Collected data:
------------------------------------------------------------
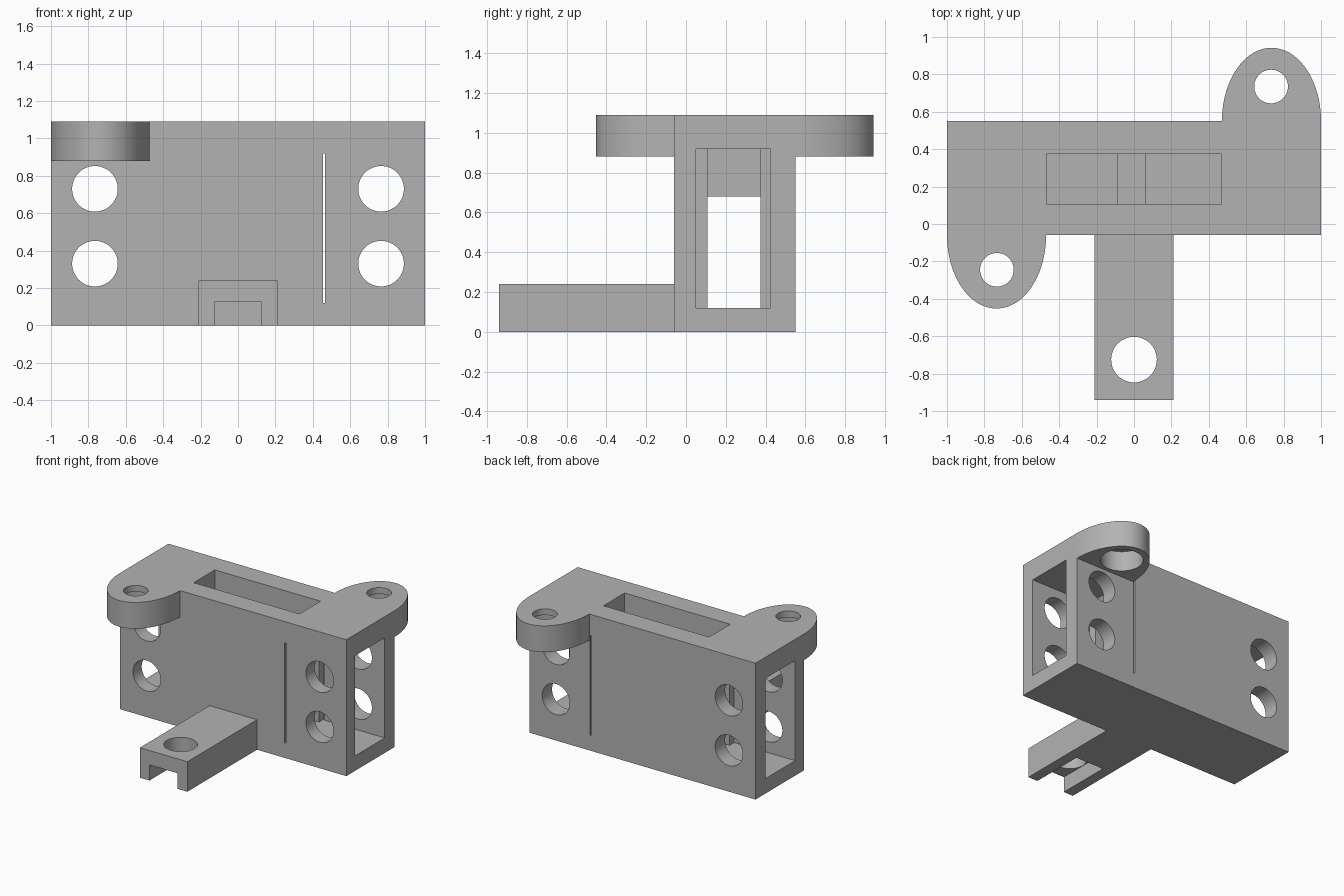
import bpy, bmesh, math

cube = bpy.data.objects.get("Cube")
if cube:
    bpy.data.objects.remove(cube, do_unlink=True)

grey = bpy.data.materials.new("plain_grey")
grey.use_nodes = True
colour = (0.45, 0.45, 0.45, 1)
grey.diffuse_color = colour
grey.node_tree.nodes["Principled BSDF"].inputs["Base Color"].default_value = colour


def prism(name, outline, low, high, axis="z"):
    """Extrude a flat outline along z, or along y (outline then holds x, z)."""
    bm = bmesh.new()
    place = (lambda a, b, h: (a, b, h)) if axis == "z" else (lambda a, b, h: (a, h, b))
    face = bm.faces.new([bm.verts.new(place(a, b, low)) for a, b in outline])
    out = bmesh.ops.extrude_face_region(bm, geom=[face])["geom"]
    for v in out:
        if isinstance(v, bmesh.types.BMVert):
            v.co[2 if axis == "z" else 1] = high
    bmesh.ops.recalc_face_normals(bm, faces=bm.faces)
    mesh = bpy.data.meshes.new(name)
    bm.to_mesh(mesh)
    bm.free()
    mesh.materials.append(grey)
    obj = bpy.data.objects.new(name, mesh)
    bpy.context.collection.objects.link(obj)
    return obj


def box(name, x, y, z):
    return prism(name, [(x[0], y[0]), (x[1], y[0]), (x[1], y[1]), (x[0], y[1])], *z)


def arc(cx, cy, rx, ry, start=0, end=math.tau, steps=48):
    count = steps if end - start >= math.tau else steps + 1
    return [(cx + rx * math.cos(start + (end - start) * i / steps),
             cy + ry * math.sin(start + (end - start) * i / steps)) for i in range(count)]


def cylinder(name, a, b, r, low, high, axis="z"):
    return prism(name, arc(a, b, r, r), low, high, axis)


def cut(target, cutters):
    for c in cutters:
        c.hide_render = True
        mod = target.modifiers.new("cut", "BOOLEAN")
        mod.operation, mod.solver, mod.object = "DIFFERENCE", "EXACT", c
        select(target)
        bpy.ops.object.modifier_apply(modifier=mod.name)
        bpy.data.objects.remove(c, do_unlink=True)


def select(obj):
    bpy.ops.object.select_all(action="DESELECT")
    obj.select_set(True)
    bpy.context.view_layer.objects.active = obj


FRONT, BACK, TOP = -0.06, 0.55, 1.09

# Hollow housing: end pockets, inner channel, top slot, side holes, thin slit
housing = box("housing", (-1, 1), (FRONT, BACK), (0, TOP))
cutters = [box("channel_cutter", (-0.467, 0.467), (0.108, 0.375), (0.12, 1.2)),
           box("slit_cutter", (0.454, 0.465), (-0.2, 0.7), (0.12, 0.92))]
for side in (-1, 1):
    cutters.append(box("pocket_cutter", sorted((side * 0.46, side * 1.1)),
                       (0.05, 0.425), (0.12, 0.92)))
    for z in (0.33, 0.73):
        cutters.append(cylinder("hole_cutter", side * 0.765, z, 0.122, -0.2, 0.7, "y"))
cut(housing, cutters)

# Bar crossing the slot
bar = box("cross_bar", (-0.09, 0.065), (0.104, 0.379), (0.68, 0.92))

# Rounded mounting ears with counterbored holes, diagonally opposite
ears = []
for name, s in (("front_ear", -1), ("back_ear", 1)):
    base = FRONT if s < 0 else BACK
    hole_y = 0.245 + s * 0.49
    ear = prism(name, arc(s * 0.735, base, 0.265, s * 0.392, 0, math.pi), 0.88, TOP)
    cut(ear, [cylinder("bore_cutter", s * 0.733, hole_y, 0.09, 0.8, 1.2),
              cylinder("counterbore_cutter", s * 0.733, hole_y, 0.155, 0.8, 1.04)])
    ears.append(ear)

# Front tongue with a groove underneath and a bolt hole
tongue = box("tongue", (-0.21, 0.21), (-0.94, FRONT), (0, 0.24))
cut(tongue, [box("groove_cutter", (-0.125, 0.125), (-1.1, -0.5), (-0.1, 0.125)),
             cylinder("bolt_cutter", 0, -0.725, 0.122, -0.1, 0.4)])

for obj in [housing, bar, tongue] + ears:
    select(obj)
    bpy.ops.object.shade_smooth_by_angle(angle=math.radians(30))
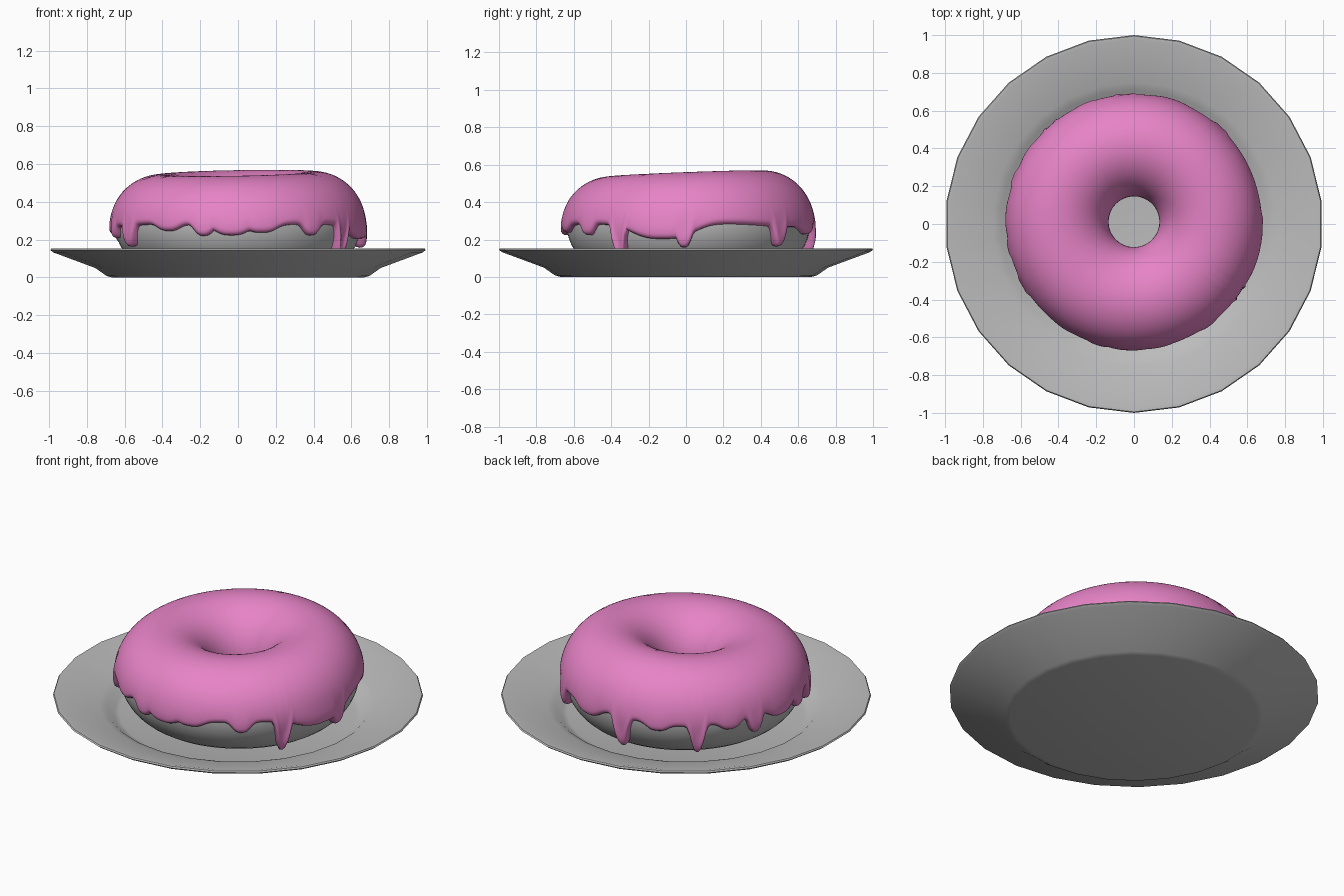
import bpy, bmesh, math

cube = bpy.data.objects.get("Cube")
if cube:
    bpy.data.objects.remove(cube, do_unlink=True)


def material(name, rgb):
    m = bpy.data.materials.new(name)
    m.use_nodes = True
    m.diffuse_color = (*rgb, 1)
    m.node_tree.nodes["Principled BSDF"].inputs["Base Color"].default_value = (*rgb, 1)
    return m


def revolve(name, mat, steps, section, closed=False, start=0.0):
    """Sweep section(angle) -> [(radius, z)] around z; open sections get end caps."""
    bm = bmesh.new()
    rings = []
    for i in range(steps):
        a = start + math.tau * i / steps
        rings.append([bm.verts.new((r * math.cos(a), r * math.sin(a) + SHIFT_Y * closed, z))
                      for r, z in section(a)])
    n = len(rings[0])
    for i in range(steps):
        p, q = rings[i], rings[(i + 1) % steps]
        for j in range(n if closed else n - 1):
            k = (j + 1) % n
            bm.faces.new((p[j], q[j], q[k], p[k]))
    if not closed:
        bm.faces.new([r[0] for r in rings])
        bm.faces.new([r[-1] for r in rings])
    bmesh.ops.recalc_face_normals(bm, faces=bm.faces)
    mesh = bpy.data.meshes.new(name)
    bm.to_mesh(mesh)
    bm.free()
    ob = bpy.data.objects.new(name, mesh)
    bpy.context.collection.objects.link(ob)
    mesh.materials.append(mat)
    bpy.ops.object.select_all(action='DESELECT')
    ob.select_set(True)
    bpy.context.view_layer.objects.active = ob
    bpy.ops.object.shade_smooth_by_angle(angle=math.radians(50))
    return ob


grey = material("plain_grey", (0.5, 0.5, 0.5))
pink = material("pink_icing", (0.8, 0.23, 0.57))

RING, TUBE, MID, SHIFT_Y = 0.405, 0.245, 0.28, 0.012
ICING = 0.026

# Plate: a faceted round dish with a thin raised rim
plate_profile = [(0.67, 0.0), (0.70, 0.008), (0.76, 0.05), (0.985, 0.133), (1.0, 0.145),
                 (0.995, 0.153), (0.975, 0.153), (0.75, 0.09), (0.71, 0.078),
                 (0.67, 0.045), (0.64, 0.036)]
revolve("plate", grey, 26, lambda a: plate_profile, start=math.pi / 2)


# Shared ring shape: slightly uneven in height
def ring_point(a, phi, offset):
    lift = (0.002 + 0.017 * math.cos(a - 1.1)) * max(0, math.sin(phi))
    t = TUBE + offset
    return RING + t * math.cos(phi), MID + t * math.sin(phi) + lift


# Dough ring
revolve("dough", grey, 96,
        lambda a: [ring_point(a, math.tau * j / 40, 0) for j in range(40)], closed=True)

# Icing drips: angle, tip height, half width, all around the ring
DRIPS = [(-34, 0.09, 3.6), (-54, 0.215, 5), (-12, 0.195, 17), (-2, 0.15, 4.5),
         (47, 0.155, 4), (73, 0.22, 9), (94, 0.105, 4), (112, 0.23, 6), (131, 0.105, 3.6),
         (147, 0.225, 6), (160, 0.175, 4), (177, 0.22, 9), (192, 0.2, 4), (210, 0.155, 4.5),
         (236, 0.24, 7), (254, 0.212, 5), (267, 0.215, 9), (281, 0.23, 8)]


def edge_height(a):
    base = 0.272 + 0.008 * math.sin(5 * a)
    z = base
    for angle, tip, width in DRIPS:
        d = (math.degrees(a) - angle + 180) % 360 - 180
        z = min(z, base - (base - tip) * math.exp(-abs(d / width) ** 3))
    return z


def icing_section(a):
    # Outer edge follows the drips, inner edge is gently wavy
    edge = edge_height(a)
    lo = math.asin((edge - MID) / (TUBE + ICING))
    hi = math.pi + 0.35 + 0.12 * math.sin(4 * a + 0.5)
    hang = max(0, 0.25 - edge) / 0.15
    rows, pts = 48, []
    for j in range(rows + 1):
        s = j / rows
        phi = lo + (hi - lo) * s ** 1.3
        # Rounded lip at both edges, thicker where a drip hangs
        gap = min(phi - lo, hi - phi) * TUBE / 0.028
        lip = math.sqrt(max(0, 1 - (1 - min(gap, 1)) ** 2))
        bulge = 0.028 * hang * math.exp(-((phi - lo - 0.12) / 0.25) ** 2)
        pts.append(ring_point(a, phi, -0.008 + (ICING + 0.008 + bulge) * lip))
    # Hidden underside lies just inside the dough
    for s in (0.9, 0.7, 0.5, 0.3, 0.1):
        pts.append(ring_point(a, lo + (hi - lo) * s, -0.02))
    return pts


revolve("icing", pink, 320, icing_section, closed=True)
------------------------------------------------------------
Work to complete -> Lines containing the word "append" must be found in the data above and copied.

Result of this task ->
    mesh.materials.append(grey)
    cutters.append(box("pocket_cutter", sorted((side * 0.46, side * 1.1)),
        cutters.append(cylinder("hole_cutter", side * 0.765, z, 0.122, -0.2, 0.7, "y"))
    ears.append(ear)
        rings.append([bm.verts.new((r * math.cos(a), r * math.sin(a) + SHIFT_Y * closed, z))
    mesh.materials.append(mat)
        pts.append(ring_point(a, phi, -0.008 + (ICING + 0.008 + bulge) * lip))
        pts.append(ring_point(a, lo + (hi - lo) * s, -0.02))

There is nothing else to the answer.